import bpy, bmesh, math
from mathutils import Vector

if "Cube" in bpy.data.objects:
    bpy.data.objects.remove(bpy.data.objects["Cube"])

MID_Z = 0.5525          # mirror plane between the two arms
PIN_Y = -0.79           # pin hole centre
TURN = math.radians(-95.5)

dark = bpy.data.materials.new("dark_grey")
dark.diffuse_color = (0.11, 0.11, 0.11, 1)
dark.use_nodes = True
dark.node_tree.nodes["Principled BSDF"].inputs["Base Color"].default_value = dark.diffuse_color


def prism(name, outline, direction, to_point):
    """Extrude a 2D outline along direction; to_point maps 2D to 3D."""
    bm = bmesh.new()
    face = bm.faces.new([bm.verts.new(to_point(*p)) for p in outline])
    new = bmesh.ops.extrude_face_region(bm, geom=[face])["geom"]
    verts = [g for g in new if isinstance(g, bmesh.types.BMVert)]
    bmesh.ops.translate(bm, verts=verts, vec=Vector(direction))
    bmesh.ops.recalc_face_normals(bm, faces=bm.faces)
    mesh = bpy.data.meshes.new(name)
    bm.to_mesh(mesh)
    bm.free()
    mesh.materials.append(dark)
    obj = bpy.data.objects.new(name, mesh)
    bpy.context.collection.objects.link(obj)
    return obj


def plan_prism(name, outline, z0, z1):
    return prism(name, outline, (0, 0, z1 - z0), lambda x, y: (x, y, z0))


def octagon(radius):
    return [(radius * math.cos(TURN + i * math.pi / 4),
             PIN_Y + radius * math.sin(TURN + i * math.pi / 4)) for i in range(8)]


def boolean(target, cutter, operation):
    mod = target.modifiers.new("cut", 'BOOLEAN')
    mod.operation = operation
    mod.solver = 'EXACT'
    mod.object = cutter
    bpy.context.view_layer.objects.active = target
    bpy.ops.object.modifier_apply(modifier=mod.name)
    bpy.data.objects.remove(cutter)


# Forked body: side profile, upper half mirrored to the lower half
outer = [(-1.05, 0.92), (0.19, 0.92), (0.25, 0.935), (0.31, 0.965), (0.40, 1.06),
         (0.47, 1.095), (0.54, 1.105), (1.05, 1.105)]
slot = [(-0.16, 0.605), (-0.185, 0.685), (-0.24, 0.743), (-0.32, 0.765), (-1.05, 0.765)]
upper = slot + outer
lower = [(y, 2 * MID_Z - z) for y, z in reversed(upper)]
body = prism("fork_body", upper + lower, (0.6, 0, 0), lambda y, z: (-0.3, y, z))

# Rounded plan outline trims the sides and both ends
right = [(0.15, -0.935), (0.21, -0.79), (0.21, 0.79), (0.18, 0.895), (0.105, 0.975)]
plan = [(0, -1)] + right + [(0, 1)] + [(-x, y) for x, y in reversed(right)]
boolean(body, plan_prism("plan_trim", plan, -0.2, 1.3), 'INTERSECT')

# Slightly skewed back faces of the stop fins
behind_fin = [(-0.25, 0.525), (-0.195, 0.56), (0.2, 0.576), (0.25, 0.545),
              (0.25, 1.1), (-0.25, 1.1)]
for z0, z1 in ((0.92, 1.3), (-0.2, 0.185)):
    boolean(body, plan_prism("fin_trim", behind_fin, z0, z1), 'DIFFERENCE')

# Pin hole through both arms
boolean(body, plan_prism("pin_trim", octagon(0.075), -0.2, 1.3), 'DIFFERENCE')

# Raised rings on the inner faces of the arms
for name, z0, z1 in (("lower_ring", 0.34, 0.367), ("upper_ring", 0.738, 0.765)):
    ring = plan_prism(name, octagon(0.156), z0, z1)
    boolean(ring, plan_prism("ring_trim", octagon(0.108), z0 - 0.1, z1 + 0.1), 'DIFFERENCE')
---+---
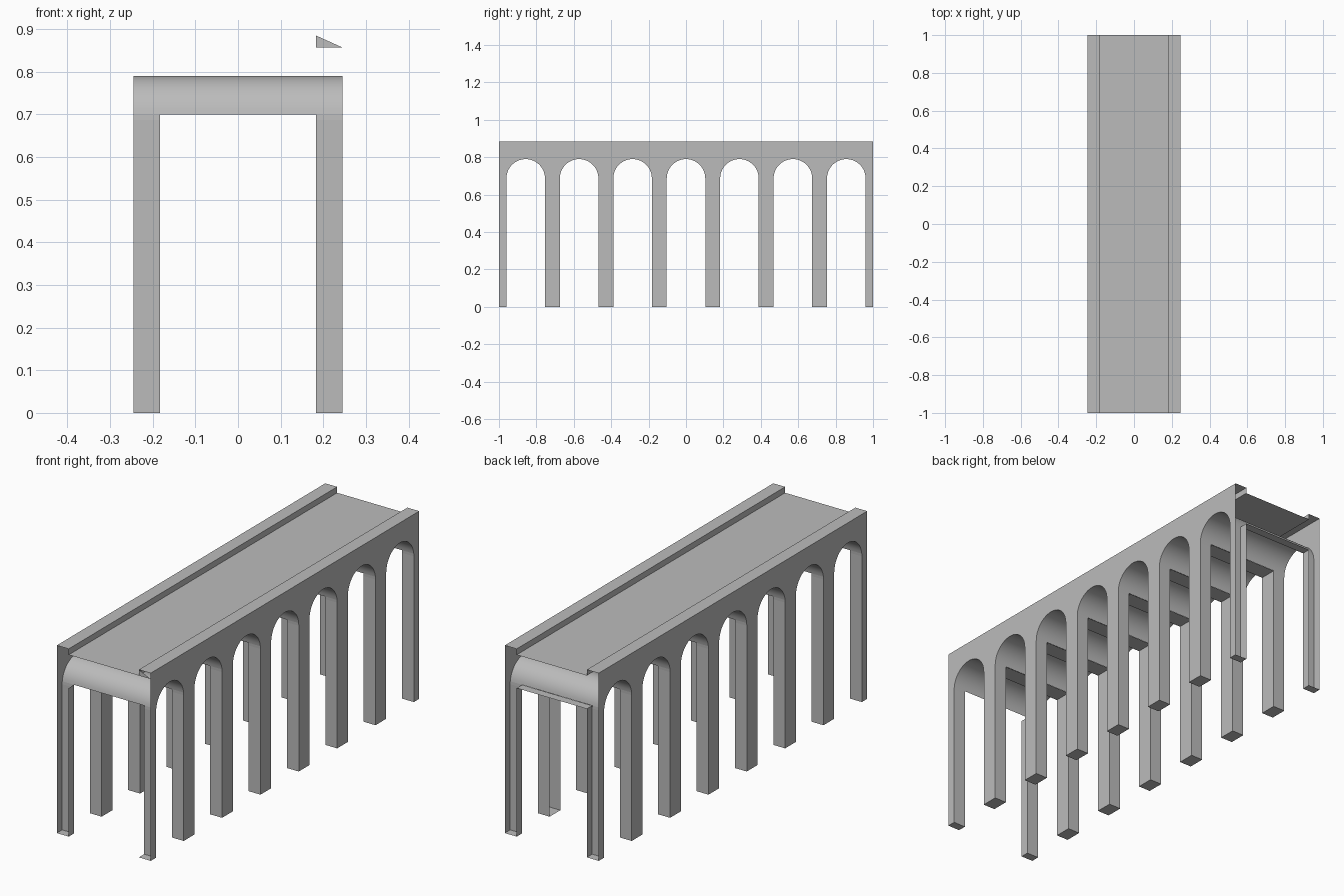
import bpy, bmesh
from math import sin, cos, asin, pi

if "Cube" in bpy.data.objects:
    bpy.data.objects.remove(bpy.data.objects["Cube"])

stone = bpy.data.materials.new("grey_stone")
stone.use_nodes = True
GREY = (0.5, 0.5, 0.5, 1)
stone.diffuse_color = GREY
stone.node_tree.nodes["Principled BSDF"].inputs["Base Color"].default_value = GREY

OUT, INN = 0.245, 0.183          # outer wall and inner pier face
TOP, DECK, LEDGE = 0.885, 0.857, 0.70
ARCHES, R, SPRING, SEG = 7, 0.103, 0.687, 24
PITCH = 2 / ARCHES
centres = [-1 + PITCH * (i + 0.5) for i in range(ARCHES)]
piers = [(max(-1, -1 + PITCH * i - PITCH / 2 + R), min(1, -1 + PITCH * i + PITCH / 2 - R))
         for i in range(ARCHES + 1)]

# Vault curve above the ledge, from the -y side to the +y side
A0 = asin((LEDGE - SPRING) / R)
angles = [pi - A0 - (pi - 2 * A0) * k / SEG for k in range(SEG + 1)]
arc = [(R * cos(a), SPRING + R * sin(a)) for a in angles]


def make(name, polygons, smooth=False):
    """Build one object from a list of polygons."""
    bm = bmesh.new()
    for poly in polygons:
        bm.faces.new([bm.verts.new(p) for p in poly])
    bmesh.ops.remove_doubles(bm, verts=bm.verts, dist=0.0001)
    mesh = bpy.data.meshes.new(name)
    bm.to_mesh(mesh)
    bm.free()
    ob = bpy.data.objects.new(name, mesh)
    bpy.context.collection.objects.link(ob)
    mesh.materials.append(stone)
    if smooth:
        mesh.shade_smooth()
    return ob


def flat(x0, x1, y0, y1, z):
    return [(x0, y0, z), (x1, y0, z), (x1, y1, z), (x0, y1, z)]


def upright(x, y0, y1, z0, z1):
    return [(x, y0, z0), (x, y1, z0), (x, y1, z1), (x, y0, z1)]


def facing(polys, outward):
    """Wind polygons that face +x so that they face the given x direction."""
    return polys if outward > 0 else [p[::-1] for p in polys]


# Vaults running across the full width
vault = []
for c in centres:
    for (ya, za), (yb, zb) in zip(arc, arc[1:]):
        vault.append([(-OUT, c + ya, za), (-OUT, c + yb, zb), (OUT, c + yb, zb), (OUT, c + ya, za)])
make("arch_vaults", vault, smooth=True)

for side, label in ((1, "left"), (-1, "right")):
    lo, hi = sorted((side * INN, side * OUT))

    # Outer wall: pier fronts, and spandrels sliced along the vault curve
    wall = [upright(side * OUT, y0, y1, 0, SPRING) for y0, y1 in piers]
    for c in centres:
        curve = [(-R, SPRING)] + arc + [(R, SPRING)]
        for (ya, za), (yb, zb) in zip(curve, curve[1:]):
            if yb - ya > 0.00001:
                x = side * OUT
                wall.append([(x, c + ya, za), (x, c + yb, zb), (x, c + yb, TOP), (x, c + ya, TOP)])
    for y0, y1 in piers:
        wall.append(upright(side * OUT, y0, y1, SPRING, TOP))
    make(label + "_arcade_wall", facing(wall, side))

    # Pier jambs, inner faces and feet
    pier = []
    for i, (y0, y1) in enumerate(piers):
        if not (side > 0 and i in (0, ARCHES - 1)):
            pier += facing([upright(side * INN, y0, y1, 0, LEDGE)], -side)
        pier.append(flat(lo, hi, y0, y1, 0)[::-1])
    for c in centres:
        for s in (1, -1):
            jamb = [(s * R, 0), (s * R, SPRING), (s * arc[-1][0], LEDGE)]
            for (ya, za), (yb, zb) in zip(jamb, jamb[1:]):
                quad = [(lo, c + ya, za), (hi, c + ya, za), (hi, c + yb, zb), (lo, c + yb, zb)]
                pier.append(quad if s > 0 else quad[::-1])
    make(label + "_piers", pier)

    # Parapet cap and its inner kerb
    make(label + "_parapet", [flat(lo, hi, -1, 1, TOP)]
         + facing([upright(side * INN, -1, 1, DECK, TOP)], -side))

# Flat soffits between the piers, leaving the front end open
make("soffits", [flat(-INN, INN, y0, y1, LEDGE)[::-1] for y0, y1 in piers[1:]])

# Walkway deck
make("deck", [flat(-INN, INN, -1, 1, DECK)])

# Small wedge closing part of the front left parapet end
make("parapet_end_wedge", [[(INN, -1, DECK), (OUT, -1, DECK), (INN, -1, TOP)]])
---+---
WHAT IS BEING ASKED — Write out exactly the lines above from the line with "import bpy, bmesh, math" through the line with "return [(radius *", both of them included, and leave out all other lines.

TASK SOLUTION —
import bpy, bmesh, math
from mathutils import Vector

if "Cube" in bpy.data.objects:
    bpy.data.objects.remove(bpy.data.objects["Cube"])

MID_Z = 0.5525          # mirror plane between the two arms
PIN_Y = -0.79           # pin hole centre
TURN = math.radians(-95.5)

dark = bpy.data.materials.new("dark_grey")
dark.diffuse_color = (0.11, 0.11, 0.11, 1)
dark.use_nodes = True
dark.node_tree.nodes["Principled BSDF"].inputs["Base Color"].default_value = dark.diffuse_color


def prism(name, outline, direction, to_point):
    """Extrude a 2D outline along direction; to_point maps 2D to 3D."""
    bm = bmesh.new()
    face = bm.faces.new([bm.verts.new(to_point(*p)) for p in outline])
    new = bmesh.ops.extrude_face_region(bm, geom=[face])["geom"]
    verts = [g for g in new if isinstance(g, bmesh.types.BMVert)]
    bmesh.ops.translate(bm, verts=verts, vec=Vector(direction))
    bmesh.ops.recalc_face_normals(bm, faces=bm.faces)
    mesh = bpy.data.meshes.new(name)
    bm.to_mesh(mesh)
    bm.free()
    mesh.materials.append(dark)
    obj = bpy.data.objects.new(name, mesh)
    bpy.context.collection.objects.link(obj)
    return obj


def plan_prism(name, outline, z0, z1):
    return prism(name, outline, (0, 0, z1 - z0), lambda x, y: (x, y, z0))


def octagon(radius):
    return [(radius * math.cos(TURN + i * math.pi / 4),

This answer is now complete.